Dr. Keith McDowell, vice president for research at UA, said one of the research office’s goals is to raise such faculty expectations, enabling campus researchers to see that intellectual property (new knowledge with commercial applications) created can have multiple payoffs, including financial ones. “Through our technology transfer office (started in October 2004 and directed by Dr. Dan Daly), we are aggressively marketing intellectual property developed by our faculty,” Dr. McDowell said. “This can serve as an additional motivator to faculty and, more importantly, it enables The University of Alabama to better fulfill the ‘service to society’ component of its mission.”
A variety of components, including Dr. Brown’s childhood readings about a famous inventor, factored into developing the concept leading to the patent.
“I remembered, as a kid, reading about Thomas Edison – who among other things, was a telegraph operator – and that good telegraph operators could tell who was on the other side of the wire based on his exact patterns of dots and dashes,” Dr. Brown recalled.
That early lesson in Morse code, in combination with some research Dr. Brown was exposed to while in graduate school at Texas A&M University, and others’ comments about recognizing individual typists based on their keyboard’s sounds, sparked the idea.
“All of these were sort of grist for the mill,” Dr. Brown said.
The invention enables any typical computer workstation, using a standard keyboard, to distinguish a computer user by the way they type their name.
“If you typed my name at a computer running my invention, the computer would be able to determine that you are not me,” Dr. Brown said. An obvious application for the technology is to improve information security.

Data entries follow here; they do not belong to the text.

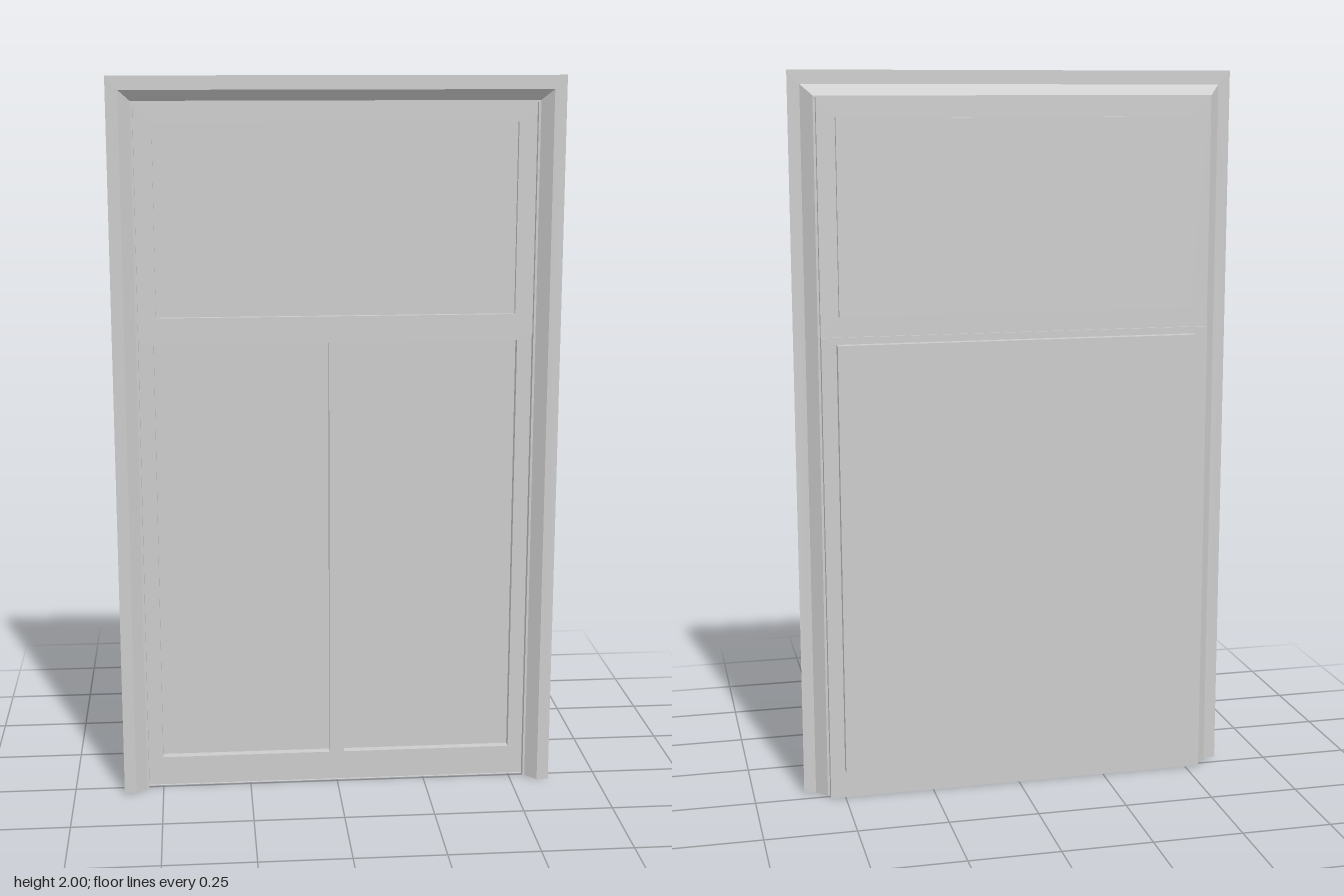
import * as THREE from 'three';

const material = new THREE.MeshStandardMaterial({ color: 0xcccccc, flatShading: true, side: THREE.DoubleSide });

// Skin between successive rings of points, each listed counter-clockwise from the front
function loft(name, rings, closed, cap) {
  const n = rings[0].length;
  const index = [];
  for (let r = 0; r < rings.length - 1; r++) {
    for (let j = 0; j < (closed ? n : n - 1); j++) {
      const k = (j + 1) % n;
      const a = r * n + j, b = r * n + k, c = b + n, d = a + n;
      index.push(a, b, c, a, c, d);
    }
  }
  if (cap) {
    const s = (rings.length - 1) * n;
    index.push(s, s + 1, s + 2, s, s + 2, s + 3);
  }
  const indexed = new THREE.BufferGeometry();
  indexed.setAttribute('position', new THREE.Float32BufferAttribute(rings.flat(2), 3));
  indexed.setIndex(index);
  const geometry = indexed.toNonIndexed();
  geometry.computeVertexNormals();
  const mesh = new THREE.Mesh(geometry, material);
  mesh.name = name;
  return mesh;
}

// Rectangle ring of half width w between two heights at depth z
const rect = (w, y0, y1, z) => [[-w, y0, z], [w, y0, z], [w, y1, z], [-w, y1, z]];

// Door-shaped ring, open at the bottom
const arch = (w, h, z) => [[w, 0, z], [w, h, z], [-w, h, z], [-w, 0, z]];

export function createModel() {
  const group = new THREE.Group();
  group.name = 'panelledWindow';

  const frontZ = 0.039, upperZ = -0.009, lowerZ = -0.015;
  const upperPanelZ = -0.023, lowerPanelZ = -0.039;
  const innerW = 0.541, innerTop = 1.928, railY = 1.3;

  // Flat casing, sloping reveal, narrow lip and inner return
  group.add(loft('frame', [
    arch(0.61, 2, frontZ),
    arch(0.577, 1.963, frontZ),
    arch(0.547, 1.934, 0.007),
    arch(innerW, innerTop, 0.007),
    arch(innerW, innerTop, upperZ),
  ], false, false));

  // Upper sash with its recessed pane
  group.add(loft('upperSash', [
    rect(innerW, railY, innerTop, upperZ),
    rect(0.492, 1.355, 1.877, upperZ),
    rect(0.492, 1.355, 1.877, upperPanelZ),
  ], true, true));

  // Lower sash, set slightly further back, with a deeper recess
  group.add(loft('lowerSash', [
    rect(innerW, 0, railY, upperZ),
    rect(innerW, 0, railY, lowerZ),
    rect(0.5, 0.083, 1.281, lowerZ),
    rect(0.5, 0.083, 1.281, lowerPanelZ),
  ], true, true));

  // Centre mullion standing in the lower recess
  group.add(loft('mullion', [
    rect(0.021, 0.083, 1.281, lowerPanelZ),
    rect(0.021, 0.083, 1.281, lowerZ),
  ], true, true));

  return group;
}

“Rather than replace passwords, this technology would probably best be used to add another layer of authentication,” Dr. Brown said. “It could reduce the need for measures such as changing your password every six weeks.”
Most information security is “brittle,” Dr. Brown said, and companies are looking for ways to protect themselves and their clients from unauthorized access to sensitive information.
Under traditional brittle approaches, “If you get my password, there is not much else I can do,” Dr. Brown said. Systems using the UA invention would have an added security layer.
Brown and Rogers trained a neural network, a type of computer program which “learns” by example, using the precise time that each key is pressed and released by its user. Measured precisely enough, each person’s typing pattern is a “fingerprint” of sorts, unique to them.
Dr. Brown said he’s unsure if this uniqueness is related to the exact physical structure of individuals’ hands, or the way individuals break up words, mentally, when they type them, or, perhaps, some combination of the two along with other unknown factors.
Regardless, Dr. Brown said it’s gratifying to see the invention have the opportunity to benefit others. “It’s something brand new, and it’s really an exciting thing to see new ideas open up that can make a difference in someone’s life.”
The Virginia Engineer © IIr Associates 2005